This is the second of two Library of America volumes (the companion volume here) presenting, in compact form, all seven parts of Francis Parkman's monumental narrative history of the struggle for control of the American continent. Thirty years in the writing, Parkman's "history of the American forest" is an accomplishment hardly less awesome than the explorations and adventures he so vividly describes. The story reaches its climax with the fatal confrontation of two great commanders at Quebec's Plains of Abraham--and a daring stratagem that would determine the future of a continent.

Count Frontenac and New France under Louis XIV (1877) details how France might have won her imperial struggle with England. Frontenac, a courtier who was made governor of New France by that most sagacious of monarchs, oversaw the colony's brightest era of growth and influence. Had Canada's later governors possessed his administrative skill and personal force, his sense of diplomacy and political talent, or his grasp of the uses of power in a modern world, the English colonies to the south might have become part of what Frontenac saw as a continental scheme of French dominion.
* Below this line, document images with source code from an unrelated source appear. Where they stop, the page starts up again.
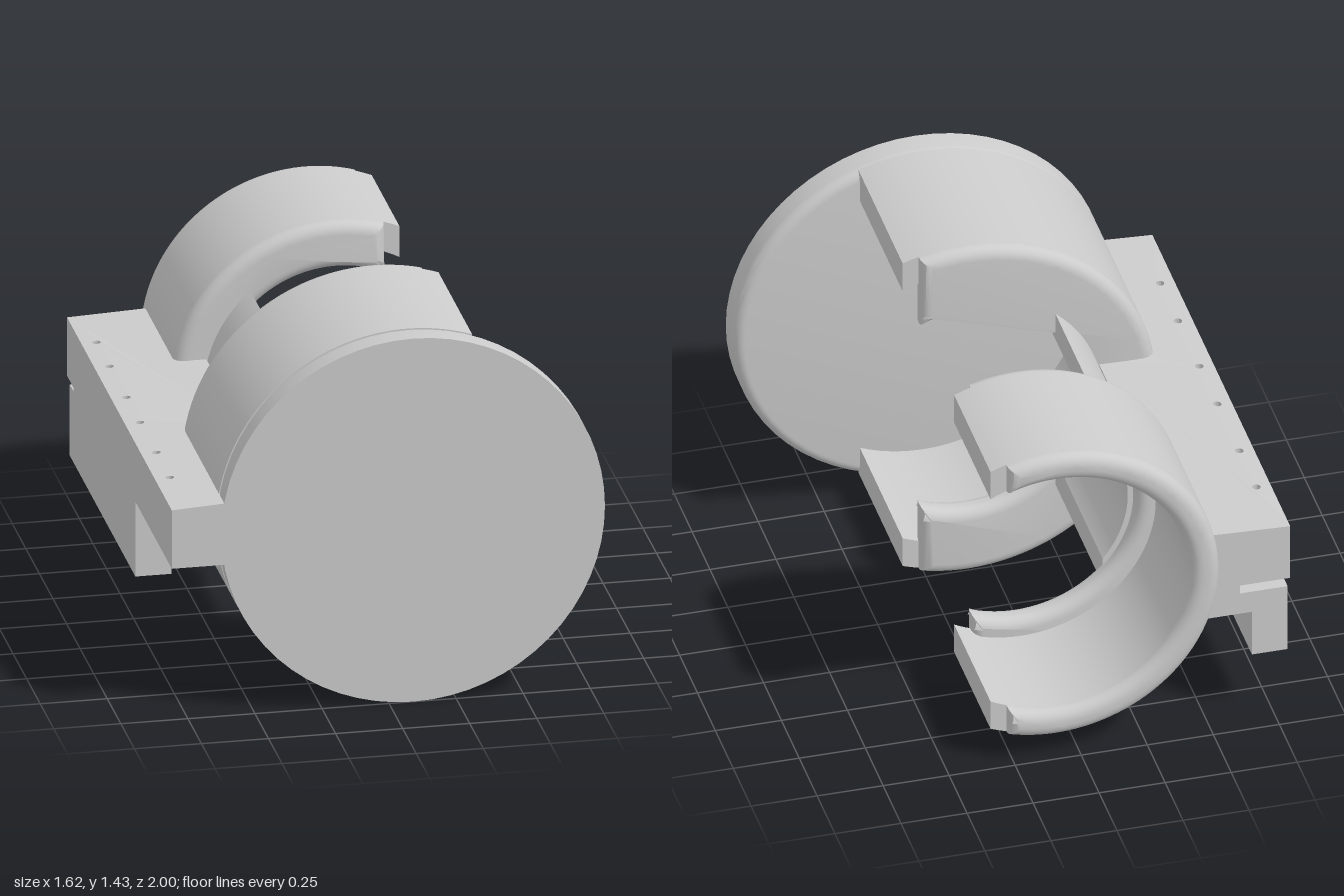
import * as THREE from 'three';
import { toCreasedNormals } from 'three/addons/utils/BufferGeometryUtils.js';

const CX = 0.09, CY = 0.72; // common axis of the disc, cups and link

export function createModel() {
  const group = new THREE.Group();
  const material = new THREE.MeshStandardMaterial({ color: 0xcccccc });

  const add = (name, geometry, x = 0, y = 0, z = 0) => {
    const mesh = new THREE.Mesh(geometry, material);
    mesh.name = name;
    mesh.position.set(x, y, z);
    group.add(mesh);
    return mesh;
  };

  // Ring sector, open towards +x and cut off at x = cut, running z0 to z1
  const ring = (name, inner, outer, cut, z0, z1, round = 0) => {
    const a = Math.acos(cut / outer), b = Math.acos(cut / inner);
    const shape = new THREE.Shape();
    shape.absarc(0, 0, outer, a, 2 * Math.PI - a, false);
    shape.absarc(0, 0, inner, 2 * Math.PI - b, b, true);
    const geometry = new THREE.ExtrudeGeometry(shape, {
      depth: z1 - z0 - 2 * round, curveSegments: 40,
      bevelEnabled: round > 0, bevelSize: round, bevelThickness: round,
      bevelOffset: -round, bevelSegments: 5,
    });
    add(name, toCreasedNormals(geometry, 0.6), CX, CY, z0 + round);
  };

  // Plan outline in (x, z) extruded downwards from top to bottom, with screw holes
  const slab = (points, top, bottom, holes = []) => {
    const shape = new THREE.Shape(points.map(([x, z]) => new THREE.Vector2(x, z)));
    for (const z of holes) {
      shape.holes.push(new THREE.Path().absarc(-0.755, z, 0.016, 0, 2 * Math.PI, true));
    }
    const geometry = new THREE.ExtrudeGeometry(shape, {
      depth: top - bottom, bevelEnabled: false, curveSegments: 6,
    });
    return geometry.rotateX(Math.PI / 2).translate(0, top, 0);
  };

  const box = (name, x0, x1, y0, y1, z0, z1) =>
    add(name, new THREE.BoxGeometry(x1 - x0, y1 - y0, z1 - z0),
      (x0 + x1) / 2, (y0 + y1) / 2, (z0 + z1) / 2);

  // Closed front disc, rounded on its rear edge
  const profile = [new THREE.Vector2(0, 0)];
  for (let i = 0; i <= 6; i++) {
    const t = (i / 6) * Math.PI / 2;
    profile.push(new THREE.Vector2(0.675 + 0.04 * Math.sin(t), 0.04 - 0.04 * Math.cos(t)));
  }
  profile.push(new THREE.Vector2(0.715, 0.12), new THREE.Vector2(0, 0.12));
  const disc = new THREE.LatheGeometry(profile, 64).rotateX(Math.PI / 2);
  add('frontDisc', toCreasedNormals(disc, 0.6), CX, CY, 0.88);

  // Front cup: wall and rounded inward flange
  ring('frontCupWall', 0.6, 0.715, 0.24, 0.28, 0.9);
  ring('frontCupFlange', 0.44, 0.715, 0.18, 0.23, 0.33, 0.045);

  // Rear cup: inward flange, wall and rounded rear rim
  ring('rearCupFlange', 0.44, 0.62, 0.18, -0.49, -0.39, 0.045);
  ring('rearCupWall', 0.51, 0.62, 0.24, -0.95, -0.44);
  ring('rearCupRim', 0.51, 0.62, 0.18, -1, -0.9, 0.045);

  // Curved link between the cups
  ring('curvedLink', 0.42, 0.5, -0.325, -0.43, 0.27);

  // Mounting rail along the side, its top rising slightly towards the cups
  const holes = [-0.66, -0.42, -0.11, 0.14, 0.44, 0.69];
  const rail = slab([
    [-0.81, -0.93], [-0.45, -0.93], [-0.45, -0.42], [-0.4, -0.42],
    [-0.4, 0.27], [-0.55, 0.27], [-0.55, 1], [-0.81, 1],
  ], 0.84, 0.6, holes);
  const pos = rail.attributes.position;
  for (let i = 0; i < pos.count; i++) {
    if (pos.getY(i) > 0.7) pos.setY(i, 0.83 + 0.06 * Math.min(pos.getX(i) + 0.81, 0.25));
  }
  rail.computeVertexNormals();
  add('mountingRail', rail);

  // Step beneath the rail, notched at the rear for the slot
  add('railStep', slab([
    [-0.665, -0.86], [-0.62, -0.86], [-0.62, -0.93], [-0.43, -0.93],
    [-0.43, -0.42], [-0.36, -0.42], [-0.36, 0.28], [-0.665, 0.28],
  ], 0.6, 0.475));
  box('stepSlotFloor', -0.665, -0.62, 0.475, 0.565, -0.93, -0.86);

  // Hanging leg with screw holes, lower at the rear slot
  add('railLeg', slab([
    [-0.8, -0.86], [-0.665, -0.86], [-0.665, 0.28], [-0.8, 0.28],
  ], 0.6, 0.285, holes.slice(0, 4)));
  box('legSlotFloor', -0.8, -0.665, 0.285, 0.565, -0.93, -0.86);

  return group;
}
England's American colonies flourished, while France, in both the Old World and the New, declined from its greatness of the late seventeenth century. Conflict over the developing western regions of North America erupted in a series of colonial wars. As narrated by Parkman in A Half-Century of Conflict (1892), these American campaigns, while only part of a larger, global struggle, prepared the colonies for the American Revolution.

In Montcalm and Wolfe (1884) Parkman describes the fatal confrontation of the two great French and English commanders whose climactic battle marked the end of French power in America. As the English colonies cooperated for their own defense, they began to realize their common interests, their relative strength, and their unique position. In this imperial war of European powers we also begin to see the American figures--Benjamin Franklin, George Washington--soon to occupy a historical stage of their own.

LIBRARY OF AMERICA is an independent nonprofit cultural organization founded in 1979 to preserve our nation's literary heritage by publishing, and keeping permanently in print, America's best and most significant writing. The Library of America series includes more than 300 volumes to date, authoritative editions that average 1,000 pages in length, feature cloth covers, sewn bindings, and ribbon markers, and are printed on premium acid-free paper that will last for centuries.
The Puzzle Palace: Inside America's Most Secret Intelligence Organization
The Puzzle Palace
Inside America's Most Secret Intelligence Organization
Paperback      ISBN: 0140067485

In this remarkable tour de force of investigative reporting, James Bamford exposes the inner workings of America's largest, most secretive, and arguably most intrusive intelligence agency. The NSA has long eluded public scrutiny, but The Puzzle Palace penetrates its vast network of power and unmasks the people who control it, often with shocking disregard for the law. With detailed information on the NSA's secret role in the Korean Airlines disaster, Iran-Contra, the first Gulf War, and other major world events of the 80s and 90s, this is a brilliant account of the use and abuse of technological espionage.